Activity:
Retype the records below exactly. Leave nothing out.

[[ Input open ]]

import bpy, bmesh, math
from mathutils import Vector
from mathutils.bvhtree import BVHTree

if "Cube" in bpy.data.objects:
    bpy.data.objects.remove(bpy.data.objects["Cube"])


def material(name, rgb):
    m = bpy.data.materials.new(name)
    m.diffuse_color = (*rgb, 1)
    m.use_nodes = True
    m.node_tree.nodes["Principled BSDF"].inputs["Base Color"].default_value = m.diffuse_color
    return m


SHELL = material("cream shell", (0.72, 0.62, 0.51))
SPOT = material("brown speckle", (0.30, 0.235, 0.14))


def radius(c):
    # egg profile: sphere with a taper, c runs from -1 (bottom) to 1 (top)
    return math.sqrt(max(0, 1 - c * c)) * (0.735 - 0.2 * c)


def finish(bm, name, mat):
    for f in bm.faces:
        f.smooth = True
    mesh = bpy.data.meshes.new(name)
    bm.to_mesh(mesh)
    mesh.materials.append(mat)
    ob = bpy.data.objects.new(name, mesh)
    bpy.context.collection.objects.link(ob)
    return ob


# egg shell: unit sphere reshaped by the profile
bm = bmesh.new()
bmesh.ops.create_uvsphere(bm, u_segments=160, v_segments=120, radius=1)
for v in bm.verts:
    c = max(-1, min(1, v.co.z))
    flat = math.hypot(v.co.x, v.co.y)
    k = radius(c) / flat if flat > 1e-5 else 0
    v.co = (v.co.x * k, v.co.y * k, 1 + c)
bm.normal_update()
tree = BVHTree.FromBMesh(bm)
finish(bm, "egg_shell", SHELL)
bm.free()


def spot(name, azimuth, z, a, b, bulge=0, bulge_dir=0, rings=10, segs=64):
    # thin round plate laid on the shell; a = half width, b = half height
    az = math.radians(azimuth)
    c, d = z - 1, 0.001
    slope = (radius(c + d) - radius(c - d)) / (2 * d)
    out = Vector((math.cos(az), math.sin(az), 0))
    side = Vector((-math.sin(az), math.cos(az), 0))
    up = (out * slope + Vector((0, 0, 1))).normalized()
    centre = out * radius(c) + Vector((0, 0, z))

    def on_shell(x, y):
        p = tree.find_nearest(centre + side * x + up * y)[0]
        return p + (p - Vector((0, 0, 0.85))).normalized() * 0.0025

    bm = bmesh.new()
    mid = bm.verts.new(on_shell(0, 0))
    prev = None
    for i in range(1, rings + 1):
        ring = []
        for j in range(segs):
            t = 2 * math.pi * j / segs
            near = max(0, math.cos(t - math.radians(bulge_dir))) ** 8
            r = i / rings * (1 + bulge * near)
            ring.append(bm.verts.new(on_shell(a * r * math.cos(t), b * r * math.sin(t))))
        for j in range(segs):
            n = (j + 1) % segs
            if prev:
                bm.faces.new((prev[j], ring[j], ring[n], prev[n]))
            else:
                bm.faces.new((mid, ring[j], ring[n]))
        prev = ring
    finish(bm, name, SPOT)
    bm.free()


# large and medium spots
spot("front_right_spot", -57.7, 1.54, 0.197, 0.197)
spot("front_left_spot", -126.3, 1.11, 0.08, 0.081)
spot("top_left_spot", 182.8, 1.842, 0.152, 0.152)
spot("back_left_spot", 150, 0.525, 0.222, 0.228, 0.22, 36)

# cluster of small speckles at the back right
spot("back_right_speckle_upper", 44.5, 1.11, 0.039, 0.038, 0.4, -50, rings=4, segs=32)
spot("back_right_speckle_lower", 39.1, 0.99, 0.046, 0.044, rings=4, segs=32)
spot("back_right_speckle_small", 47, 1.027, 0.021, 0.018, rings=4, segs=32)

[[ Input closed ]]

Exercise response:
import bpy, bmesh, math
from mathutils import Vector
from mathutils.bvhtree import BVHTree

if "Cube" in bpy.data.objects:
    bpy.data.objects.remove(bpy.data.objects["Cube"])


def material(name, rgb):
    m = bpy.data.materials.new(name)
    m.diffuse_color = (*rgb, 1)
    m.use_nodes = True
    m.node_tree.nodes["Principled BSDF"].inputs["Base Color"].default_value = m.diffuse_color
    return m


SHELL = material("cream shell", (0.72, 0.62, 0.51))
SPOT = material("brown speckle", (0.30, 0.235, 0.14))


def radius(c):
    # egg profile: sphere with a taper, c runs from -1 (bottom) to 1 (top)
    return math.sqrt(max(0, 1 - c * c)) * (0.735 - 0.2 * c)


def finish(bm, name, mat):
    for f in bm.faces:
        f.smooth = True
    mesh = bpy.data.meshes.new(name)
    bm.to_mesh(mesh)
    mesh.materials.append(mat)
    ob = bpy.data.objects.new(name, mesh)
    bpy.context.collection.objects.link(ob)
    return ob


# egg shell: unit sphere reshaped by the profile
bm = bmesh.new()
bmesh.ops.create_uvsphere(bm, u_segments=160, v_segments=120, radius=1)
for v in bm.verts:
    c = max(-1, min(1, v.co.z))
    flat = math.hypot(v.co.x, v.co.y)
    k = radius(c) / flat if flat > 1e-5 else 0
    v.co = (v.co.x * k, v.co.y * k, 1 + c)
bm.normal_update()
tree = BVHTree.FromBMesh(bm)
finish(bm, "egg_shell", SHELL)
bm.free()


def spot(name, azimuth, z, a, b, bulge=0, bulge_dir=0, rings=10, segs=64):
    # thin round plate laid on the shell; a = half width, b = half height
    az = math.radians(azimuth)
    c, d = z - 1, 0.001
    slope = (radius(c + d) - radius(c - d)) / (2 * d)
    out = Vector((math.cos(az), math.sin(az), 0))
    side = Vector((-math.sin(az), math.cos(az), 0))
    up = (out * slope + Vector((0, 0, 1))).normalized()
    centre = out * radius(c) + Vector((0, 0, z))

    def on_shell(x, y):
        p = tree.find_nearest(centre + side * x + up * y)[0]
        return p + (p - Vector((0, 0, 0.85))).normalized() * 0.0025

    bm = bmesh.new()
    mid = bm.verts.new(on_shell(0, 0))
    prev = None
    for i in range(1, rings + 1):
        ring = []
        for j in range(segs):
            t = 2 * math.pi * j / segs
            near = max(0, math.cos(t - math.radians(bulge_dir))) ** 8
            r = i / rings * (1 + bulge * near)
            ring.append(bm.verts.new(on_shell(a * r * math.cos(t), b * r * math.sin(t))))
        for j in range(segs):
            n = (j + 1) % segs
            if prev:
                bm.faces.new((prev[j], ring[j], ring[n], prev[n]))
            else:
                bm.faces.new((mid, ring[j], ring[n]))
        prev = ring
    finish(bm, name, SPOT)
    bm.free()


# large and medium spots
spot("front_right_spot", -57.7, 1.54, 0.197, 0.197)
spot("front_left_spot", -126.3, 1.11, 0.08, 0.081)
spot("top_left_spot", 182.8, 1.842, 0.152, 0.152)
spot("back_left_spot", 150, 0.525, 0.222, 0.228, 0.22, 36)

# cluster of small speckles at the back right
spot("back_right_speckle_upper", 44.5, 1.11, 0.039, 0.038, 0.4, -50, rings=4, segs=32)
spot("back_right_speckle_lower", 39.1, 0.99, 0.046, 0.044, rings=4, segs=32)
spot("back_right_speckle_small", 47, 1.027, 0.021, 0.018, rings=4, segs=32)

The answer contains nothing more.